When we turn off for Turangi, I offer to drive for a spell. Otherwise my father will have to drive for nine hours without help. Dad seems strangely reluctant, but he agrees to pull over and we swap places.
As soon as I get into the driver’s seat, he starts to stress. ‘No, no, no, that’s not the windscreen wipers! The other side!’
‘Ok, ok,’ I say. ‘How do you turn this handbrake off?’
The handbrake is a strange lever on the right of the steering wheel and like nothing I’ve seen before. When I finally get the big car coasting down the road, my father cries out again. ‘Watch out! You’re about to drive into that bridge!’
I’m still a few metres away from the bridge but I suppose I was heading in that direction.
‘This car is like driving a boat, you’ve got to be alert the whole time and constantly adjust your bearings,’ he says. ‘Perhaps just cruise at 70 kilometres for a while.’

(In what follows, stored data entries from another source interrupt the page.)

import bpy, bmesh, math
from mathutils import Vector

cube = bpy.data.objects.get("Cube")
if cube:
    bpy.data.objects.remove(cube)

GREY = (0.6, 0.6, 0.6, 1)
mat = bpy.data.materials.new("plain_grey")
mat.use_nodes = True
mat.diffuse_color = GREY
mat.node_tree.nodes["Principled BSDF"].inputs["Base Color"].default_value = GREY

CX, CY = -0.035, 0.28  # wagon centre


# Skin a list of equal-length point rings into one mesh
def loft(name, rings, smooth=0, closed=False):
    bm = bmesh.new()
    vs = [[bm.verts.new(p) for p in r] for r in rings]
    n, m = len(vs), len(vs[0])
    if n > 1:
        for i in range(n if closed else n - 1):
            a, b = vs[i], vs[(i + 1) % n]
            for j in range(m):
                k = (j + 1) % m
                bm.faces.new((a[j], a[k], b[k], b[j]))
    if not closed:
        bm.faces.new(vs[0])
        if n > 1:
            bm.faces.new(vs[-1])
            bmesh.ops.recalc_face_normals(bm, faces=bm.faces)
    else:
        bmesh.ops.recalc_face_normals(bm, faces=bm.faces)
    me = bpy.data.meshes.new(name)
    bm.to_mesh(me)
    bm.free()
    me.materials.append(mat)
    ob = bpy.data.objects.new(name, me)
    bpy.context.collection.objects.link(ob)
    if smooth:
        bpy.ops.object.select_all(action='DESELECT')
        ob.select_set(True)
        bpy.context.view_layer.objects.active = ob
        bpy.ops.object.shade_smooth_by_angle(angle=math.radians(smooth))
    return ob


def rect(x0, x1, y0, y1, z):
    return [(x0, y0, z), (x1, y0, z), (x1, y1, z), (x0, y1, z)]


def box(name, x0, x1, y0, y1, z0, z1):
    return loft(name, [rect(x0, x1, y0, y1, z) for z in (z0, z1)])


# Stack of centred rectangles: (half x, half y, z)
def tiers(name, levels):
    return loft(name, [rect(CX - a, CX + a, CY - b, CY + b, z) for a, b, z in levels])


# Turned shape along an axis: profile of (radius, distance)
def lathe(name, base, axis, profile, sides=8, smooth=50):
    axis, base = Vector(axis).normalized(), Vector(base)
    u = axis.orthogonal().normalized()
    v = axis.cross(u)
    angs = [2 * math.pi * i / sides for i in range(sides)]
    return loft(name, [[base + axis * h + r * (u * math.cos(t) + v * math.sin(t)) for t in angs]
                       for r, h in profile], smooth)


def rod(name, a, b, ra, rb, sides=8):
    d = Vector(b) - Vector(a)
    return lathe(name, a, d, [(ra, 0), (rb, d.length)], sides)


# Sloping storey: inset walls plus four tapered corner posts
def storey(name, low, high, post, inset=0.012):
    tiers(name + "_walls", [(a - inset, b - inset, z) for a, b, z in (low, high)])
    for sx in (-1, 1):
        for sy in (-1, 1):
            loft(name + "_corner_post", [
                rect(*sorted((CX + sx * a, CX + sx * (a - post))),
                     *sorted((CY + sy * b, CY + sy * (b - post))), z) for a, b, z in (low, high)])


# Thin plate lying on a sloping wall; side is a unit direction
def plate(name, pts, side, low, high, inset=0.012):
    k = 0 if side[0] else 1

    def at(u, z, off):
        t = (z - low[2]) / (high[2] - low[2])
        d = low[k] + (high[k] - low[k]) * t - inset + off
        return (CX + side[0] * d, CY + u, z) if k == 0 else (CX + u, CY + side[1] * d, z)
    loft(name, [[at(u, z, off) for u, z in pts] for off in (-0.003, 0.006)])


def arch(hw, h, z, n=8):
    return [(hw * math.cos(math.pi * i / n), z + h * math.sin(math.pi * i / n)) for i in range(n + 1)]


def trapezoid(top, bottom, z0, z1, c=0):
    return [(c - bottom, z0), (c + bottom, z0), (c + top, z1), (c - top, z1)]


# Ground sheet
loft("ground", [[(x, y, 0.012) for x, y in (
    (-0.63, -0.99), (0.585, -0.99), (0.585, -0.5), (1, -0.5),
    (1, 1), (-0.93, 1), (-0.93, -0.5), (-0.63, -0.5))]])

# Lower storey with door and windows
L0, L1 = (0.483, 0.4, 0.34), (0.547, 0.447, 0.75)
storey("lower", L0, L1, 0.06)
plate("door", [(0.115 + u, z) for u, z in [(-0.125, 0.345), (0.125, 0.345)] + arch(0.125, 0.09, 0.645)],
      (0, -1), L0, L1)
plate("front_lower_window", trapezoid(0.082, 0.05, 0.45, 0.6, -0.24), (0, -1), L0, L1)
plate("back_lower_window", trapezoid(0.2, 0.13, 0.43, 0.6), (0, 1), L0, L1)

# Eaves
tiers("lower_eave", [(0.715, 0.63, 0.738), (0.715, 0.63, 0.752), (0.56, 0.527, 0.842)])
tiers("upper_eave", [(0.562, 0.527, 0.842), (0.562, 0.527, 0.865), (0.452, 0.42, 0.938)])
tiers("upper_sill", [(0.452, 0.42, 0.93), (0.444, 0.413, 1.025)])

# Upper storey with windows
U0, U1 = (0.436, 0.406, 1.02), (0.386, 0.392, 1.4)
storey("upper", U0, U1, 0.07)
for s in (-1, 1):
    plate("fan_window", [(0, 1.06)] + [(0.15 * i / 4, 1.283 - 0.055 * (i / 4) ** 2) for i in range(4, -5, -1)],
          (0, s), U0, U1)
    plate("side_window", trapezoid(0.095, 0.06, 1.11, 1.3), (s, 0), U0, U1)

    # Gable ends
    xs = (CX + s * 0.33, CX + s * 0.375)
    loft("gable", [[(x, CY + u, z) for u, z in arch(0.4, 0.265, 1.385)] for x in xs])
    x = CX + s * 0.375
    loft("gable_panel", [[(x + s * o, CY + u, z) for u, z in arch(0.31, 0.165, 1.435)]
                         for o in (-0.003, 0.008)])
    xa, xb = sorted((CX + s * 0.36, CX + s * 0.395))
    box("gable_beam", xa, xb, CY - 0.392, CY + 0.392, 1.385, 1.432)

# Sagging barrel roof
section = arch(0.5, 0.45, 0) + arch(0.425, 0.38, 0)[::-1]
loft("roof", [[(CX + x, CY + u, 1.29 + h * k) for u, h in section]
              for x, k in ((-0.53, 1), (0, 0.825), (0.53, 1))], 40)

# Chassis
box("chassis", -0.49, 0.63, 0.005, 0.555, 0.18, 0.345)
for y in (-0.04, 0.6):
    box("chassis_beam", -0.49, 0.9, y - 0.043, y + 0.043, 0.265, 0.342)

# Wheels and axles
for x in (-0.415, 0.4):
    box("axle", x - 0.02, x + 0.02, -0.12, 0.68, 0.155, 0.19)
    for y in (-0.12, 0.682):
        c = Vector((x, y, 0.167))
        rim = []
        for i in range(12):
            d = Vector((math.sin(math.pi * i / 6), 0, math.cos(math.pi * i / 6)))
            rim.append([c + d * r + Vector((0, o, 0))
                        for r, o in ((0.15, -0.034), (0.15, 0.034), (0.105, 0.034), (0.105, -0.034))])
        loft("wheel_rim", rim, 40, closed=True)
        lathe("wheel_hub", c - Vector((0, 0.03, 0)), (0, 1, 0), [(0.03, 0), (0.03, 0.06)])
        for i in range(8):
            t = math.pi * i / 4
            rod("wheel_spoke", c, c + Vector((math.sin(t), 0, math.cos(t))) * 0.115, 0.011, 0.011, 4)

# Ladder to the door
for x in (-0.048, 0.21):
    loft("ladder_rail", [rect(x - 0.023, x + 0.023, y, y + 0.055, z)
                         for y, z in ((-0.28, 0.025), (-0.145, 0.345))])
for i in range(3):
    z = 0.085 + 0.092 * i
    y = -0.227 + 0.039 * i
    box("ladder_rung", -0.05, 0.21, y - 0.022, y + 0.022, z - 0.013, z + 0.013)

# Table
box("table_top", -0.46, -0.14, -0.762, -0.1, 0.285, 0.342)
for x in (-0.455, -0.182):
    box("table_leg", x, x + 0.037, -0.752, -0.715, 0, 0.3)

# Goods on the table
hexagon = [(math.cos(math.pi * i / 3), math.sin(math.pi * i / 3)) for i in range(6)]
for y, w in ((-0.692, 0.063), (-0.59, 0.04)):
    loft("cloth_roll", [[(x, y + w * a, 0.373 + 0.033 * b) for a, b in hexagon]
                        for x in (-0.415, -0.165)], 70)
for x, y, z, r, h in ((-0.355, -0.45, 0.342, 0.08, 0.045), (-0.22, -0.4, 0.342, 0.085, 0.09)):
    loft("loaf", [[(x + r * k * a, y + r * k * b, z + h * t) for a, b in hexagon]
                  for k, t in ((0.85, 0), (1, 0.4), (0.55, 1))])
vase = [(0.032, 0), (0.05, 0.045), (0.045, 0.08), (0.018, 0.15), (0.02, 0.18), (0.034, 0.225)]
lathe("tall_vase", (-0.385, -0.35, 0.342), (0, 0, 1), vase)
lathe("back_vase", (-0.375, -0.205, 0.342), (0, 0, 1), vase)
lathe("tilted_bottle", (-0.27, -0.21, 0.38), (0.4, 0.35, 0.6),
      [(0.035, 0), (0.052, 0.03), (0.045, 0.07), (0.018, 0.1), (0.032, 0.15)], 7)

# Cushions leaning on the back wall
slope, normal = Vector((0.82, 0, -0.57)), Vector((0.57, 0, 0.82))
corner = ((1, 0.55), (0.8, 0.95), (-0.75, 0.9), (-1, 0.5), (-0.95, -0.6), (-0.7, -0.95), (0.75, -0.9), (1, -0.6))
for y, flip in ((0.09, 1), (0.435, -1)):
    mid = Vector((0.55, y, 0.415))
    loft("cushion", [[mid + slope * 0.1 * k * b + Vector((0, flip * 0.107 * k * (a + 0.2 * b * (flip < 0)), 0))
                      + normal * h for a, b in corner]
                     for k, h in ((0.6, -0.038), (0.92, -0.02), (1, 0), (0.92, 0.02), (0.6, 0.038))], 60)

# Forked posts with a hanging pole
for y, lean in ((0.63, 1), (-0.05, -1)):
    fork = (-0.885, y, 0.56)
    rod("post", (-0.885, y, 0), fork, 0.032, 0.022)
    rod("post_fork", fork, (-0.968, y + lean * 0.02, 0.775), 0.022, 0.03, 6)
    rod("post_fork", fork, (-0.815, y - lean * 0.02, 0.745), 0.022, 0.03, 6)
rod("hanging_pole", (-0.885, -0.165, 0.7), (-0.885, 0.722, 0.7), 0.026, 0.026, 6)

We crawl along and I keenly grip the wheel, making adjustments every few seconds to keep the boat on a steady path. Even though we’re travelling at 70km per hour, it feels far slower. Luckily, there are no cars behind us. Perhaps due to my father’s reservations, I’m starting to feel quite nervous about my own driving, too.

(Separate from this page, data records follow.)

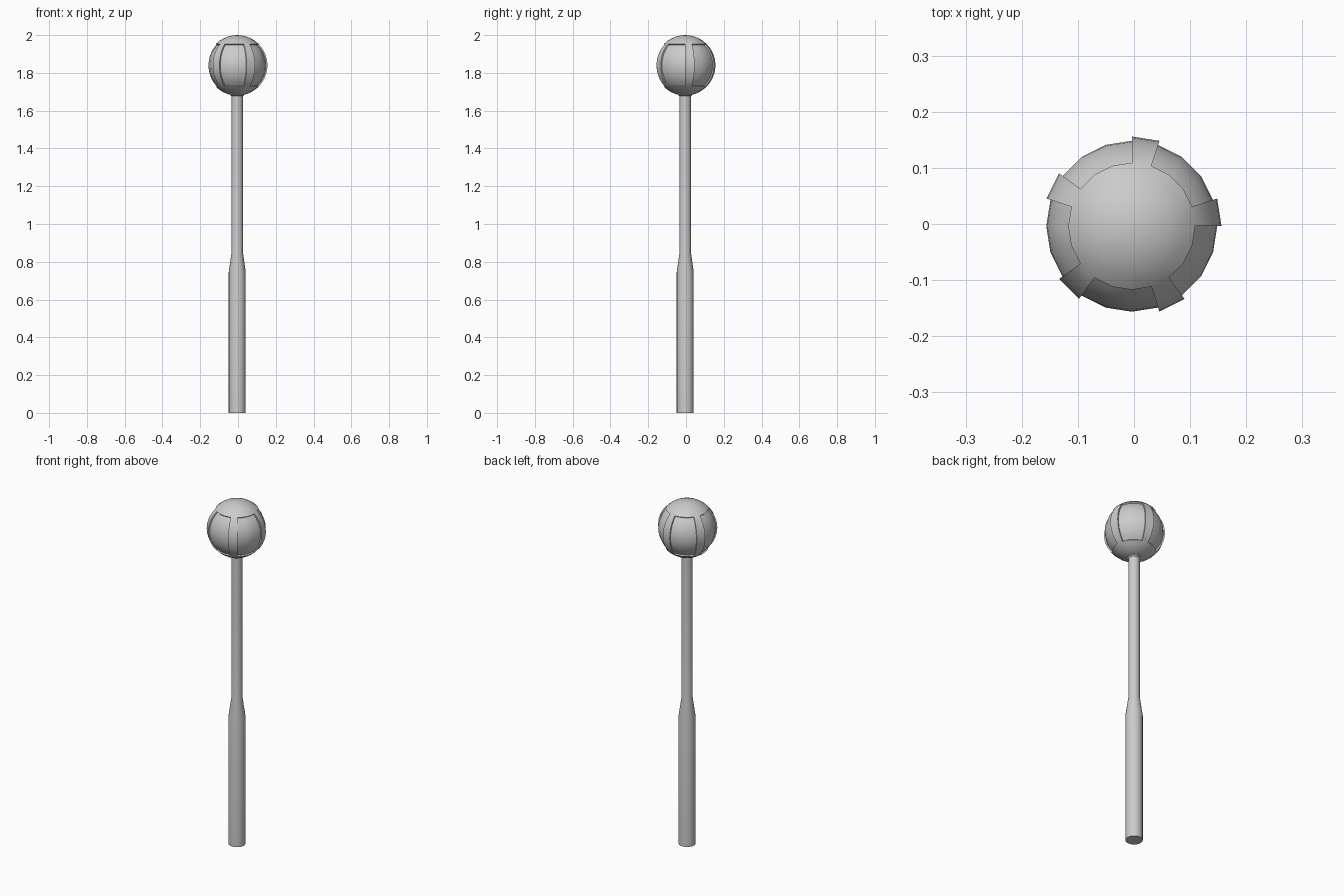
import bpy, bmesh, math
from mathutils import Vector

if "Cube" in bpy.data.objects:
    bpy.data.objects.remove(bpy.data.objects["Cube"])

C = -0.004          # axis offset so the bounding box is centred
R = 0.16            # ball radius
ZC = 1.84           # ball centre height
SEG = 20


def finish(name, bm):
    bmesh.ops.recalc_face_normals(bm, faces=bm.faces[:])
    me = bpy.data.meshes.new(name)
    bm.to_mesh(me)
    bm.free()
    ob = bpy.data.objects.new(name, me)
    bpy.context.collection.objects.link(ob)
    bpy.ops.object.select_all(action='DESELECT')
    ob.select_set(True)
    bpy.context.view_layer.objects.active = ob
    bpy.ops.object.shade_smooth_by_angle(angle=math.radians(30))
    return ob


# handle: thick grip, short taper, thin shaft, small collar under the ball
profile = [(0.045, 0), (0.045, 0.745), (0.03, 0.85), (0.03, 1.677),
           (0.037, 1.683), (0.037, 1.70)]
bm = bmesh.new()
rings = [[bm.verts.new((C + r * math.cos(2 * math.pi * i / SEG),
                        C + r * math.sin(2 * math.pi * i / SEG), z))
          for i in range(SEG)] for r, z in profile]
for lo, hi in zip(rings, rings[1:]):
    for i in range(SEG):
        j = (i + 1) % SEG
        bm.faces.new((lo[i], lo[j], hi[j], hi[i]))
bm.faces.new(rings[0])
bm.faces.new(rings[-1])
finish("handle", bm)

# ball head: five recessed windows separated by one-segment ribs
bm = bmesh.new()
bmesh.ops.create_uvsphere(bm, u_segments=SEG, v_segments=20, radius=R)
windows = []
for f in bm.faces:
    c = f.calc_center_median()
    angle = math.degrees(math.atan2(c.y, c.x)) % 72
    if angle > 18 and abs(c.z) < R * math.sin(math.radians(45)):
        windows.append(f)
res = bmesh.ops.extrude_face_region(bm, geom=windows)
for v in res["geom"]:
    if isinstance(v, bmesh.types.BMVert):
        v.co *= 0.952
old = [f for f in windows if f.is_valid]
if old:
    bmesh.ops.delete(bm, geom=old, context='FACES')
bmesh.ops.translate(bm, verts=bm.verts[:], vec=Vector((C, C, ZC)))
finish("ball_head", bm)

‘This is frickin’ ridiculous,’ my brother says, ‘we’re in a 100k zone!’
‘It’s fine. We’re not in a rush, no rush at all,’ my father says. I notice he is sitting very alert with his hands braced against the dashboard. I wonder why he feels so nervous of my driving. Maybe it was because he had seen the large dent in my ’97 Nissan Pulsar after the car accidently hit a friend’s garage.
‘Look, if you’re going to kill us, just make it fast,’ my brother says.
‘There’s a car behind us now,’ I say. ‘I’ll pull over to the side of the road and let it pass.’
‘Yes good idea,’ says Dad. ‘Careful.’
I cruise onto the side of the road, the car sliding to a quick stop, as I pump the brake.
We sit in the car and watch the other car zoom past, glorying in its speed.
‘You know what? I feel pretty refreshed. I think I’ll drive now,’ my father says.
‘Ha! It’s only been ten minutes!’ my brother says with glee. ‘Wow, lucky Amelia came along to help with the driving.’
‘No, that break was very helpful. I’m feeling much more alert,’ my father lies.
On the Desert Road, out of boredom, I decide to play Tom’s 80s reggae cassette. It’s starting to get dark and the desert looks vast and prehistoric. There’s a sign for the Kaimanawa horses, so I keep a lookout for the wild stallions. Synthesised reggae beats blur from the speakers.
‘Do you like this music?’ I ask my father.
He pauses. ‘It’s good for driving.’
He’s right. It’s pretty upbeat. Although we both know he would prefer old crooners like Glen Campbell or John Denver.
We drive by the army barracks in Waiouru. Our nation’s defence force dwellings look like depressing toy houses. None of them have any lights on, despite the encroaching darkness. I wonder if the forces are all away on some secret mission.
‘I’ve got the dictionary in the back, guys — in case we get bored,’ Dad says. ‘I thought we could look up words. What does bibulous mean, Tom?’
‘I don’t know. Who gives a shit?’ he says.
‘It means to imbibe,’ says Dad.
That’s the end of the dictionary game.
Hours later, we’re finally approaching Wellington. I have always loved the drive along Wellington’s motorway at night, the glittering lights surrounding the harbour make the Capital seem so sophisticated and metropolitan. An image it can’t live up to during the day.
We’ve been listening to a radio presenter talk about the old Italian civilisation, the Etruscans, for the last half hour. The presenter seems in awe of the Etruscans and their ‘love for life’. I’ve never heard of them before. I assume he will soon run of material and we’ll be on to the next topic. But no: ‘Aaaand after the break, we'll be back with more about the Etruscans!’ he says.
‘What more can they have on the frickin’ Etruscans!’ my brother complains.
Thankfully we pull up at my mother’s house in Newtown before we can find out. My fever-stricken brother, huddled under a blanket, races to the warmth of the house. I’m fond of the old Edwardian villa that creaks and sways in the wind. I say a quick farewell to dad, before watching his red tail lights slowly disappear into the darkness.